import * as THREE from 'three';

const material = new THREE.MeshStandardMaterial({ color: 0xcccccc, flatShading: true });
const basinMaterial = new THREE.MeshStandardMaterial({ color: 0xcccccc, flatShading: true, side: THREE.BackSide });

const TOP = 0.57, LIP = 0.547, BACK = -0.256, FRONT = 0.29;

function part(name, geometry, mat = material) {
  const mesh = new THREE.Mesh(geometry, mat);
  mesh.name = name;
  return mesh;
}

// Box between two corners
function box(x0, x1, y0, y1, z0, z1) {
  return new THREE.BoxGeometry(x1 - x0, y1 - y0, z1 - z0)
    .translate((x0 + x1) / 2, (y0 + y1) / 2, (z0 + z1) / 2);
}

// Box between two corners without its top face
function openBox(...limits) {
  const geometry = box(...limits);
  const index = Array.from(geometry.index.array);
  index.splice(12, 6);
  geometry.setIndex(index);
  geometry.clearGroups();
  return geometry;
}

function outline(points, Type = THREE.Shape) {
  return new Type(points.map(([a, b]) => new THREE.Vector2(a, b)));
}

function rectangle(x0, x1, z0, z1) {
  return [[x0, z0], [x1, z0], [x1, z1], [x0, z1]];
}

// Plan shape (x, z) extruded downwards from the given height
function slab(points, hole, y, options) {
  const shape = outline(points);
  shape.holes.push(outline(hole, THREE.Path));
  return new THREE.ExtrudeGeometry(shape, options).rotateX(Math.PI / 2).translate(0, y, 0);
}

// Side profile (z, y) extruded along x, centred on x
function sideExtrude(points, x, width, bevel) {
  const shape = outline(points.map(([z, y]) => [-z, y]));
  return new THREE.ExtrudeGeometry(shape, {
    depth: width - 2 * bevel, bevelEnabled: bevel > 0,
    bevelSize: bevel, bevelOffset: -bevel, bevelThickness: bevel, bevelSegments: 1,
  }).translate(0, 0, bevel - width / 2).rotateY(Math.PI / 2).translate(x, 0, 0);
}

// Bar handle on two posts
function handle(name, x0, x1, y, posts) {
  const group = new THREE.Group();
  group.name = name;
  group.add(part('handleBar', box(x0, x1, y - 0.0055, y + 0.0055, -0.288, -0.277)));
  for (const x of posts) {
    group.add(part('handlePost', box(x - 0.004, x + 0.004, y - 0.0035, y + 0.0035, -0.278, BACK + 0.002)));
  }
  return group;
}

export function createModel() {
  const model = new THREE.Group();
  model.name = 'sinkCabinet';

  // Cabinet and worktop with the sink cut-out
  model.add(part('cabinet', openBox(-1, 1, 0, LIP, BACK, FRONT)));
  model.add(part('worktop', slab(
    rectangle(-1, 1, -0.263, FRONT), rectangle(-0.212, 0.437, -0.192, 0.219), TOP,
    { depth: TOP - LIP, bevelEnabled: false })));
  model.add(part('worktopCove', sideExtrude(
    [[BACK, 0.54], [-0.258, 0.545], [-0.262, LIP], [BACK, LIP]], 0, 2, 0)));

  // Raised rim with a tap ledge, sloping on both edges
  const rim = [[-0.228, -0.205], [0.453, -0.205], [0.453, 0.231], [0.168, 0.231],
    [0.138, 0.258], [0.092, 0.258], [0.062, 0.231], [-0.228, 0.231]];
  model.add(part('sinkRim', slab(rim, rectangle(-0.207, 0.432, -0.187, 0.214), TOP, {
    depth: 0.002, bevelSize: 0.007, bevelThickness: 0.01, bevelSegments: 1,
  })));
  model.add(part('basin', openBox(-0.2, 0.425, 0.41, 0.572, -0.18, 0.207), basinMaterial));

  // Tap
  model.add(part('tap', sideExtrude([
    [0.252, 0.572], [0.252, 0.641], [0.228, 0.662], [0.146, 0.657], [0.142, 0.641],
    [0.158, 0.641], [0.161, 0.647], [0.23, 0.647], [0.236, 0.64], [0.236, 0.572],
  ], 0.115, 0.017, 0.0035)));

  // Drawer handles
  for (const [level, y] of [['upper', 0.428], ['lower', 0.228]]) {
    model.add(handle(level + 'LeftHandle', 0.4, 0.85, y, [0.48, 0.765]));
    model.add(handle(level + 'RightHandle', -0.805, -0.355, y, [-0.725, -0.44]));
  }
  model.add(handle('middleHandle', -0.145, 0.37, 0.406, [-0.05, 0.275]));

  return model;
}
★ ★ ★
**Work order**.
Please retype the data exactly as it stands, from its first line down to the line that contains "const geometry = box(...limits);", then stop.

**Finished exercise**.
import * as THREE from 'three';

const material = new THREE.MeshStandardMaterial({ color: 0xcccccc, flatShading: true });
const basinMaterial = new THREE.MeshStandardMaterial({ color: 0xcccccc, flatShading: true, side: THREE.BackSide });

const TOP = 0.57, LIP = 0.547, BACK = -0.256, FRONT = 0.29;

function part(name, geometry, mat = material) {
  const mesh = new THREE.Mesh(geometry, mat);
  mesh.name = name;
  return mesh;
}

// Box between two corners
function box(x0, x1, y0, y1, z0, z1) {
  return new THREE.BoxGeometry(x1 - x0, y1 - y0, z1 - z0)
    .translate((x0 + x1) / 2, (y0 + y1) / 2, (z0 + z1) / 2);
}

// Box between two corners without its top face
function openBox(...limits) {
  const geometry = box(...limits);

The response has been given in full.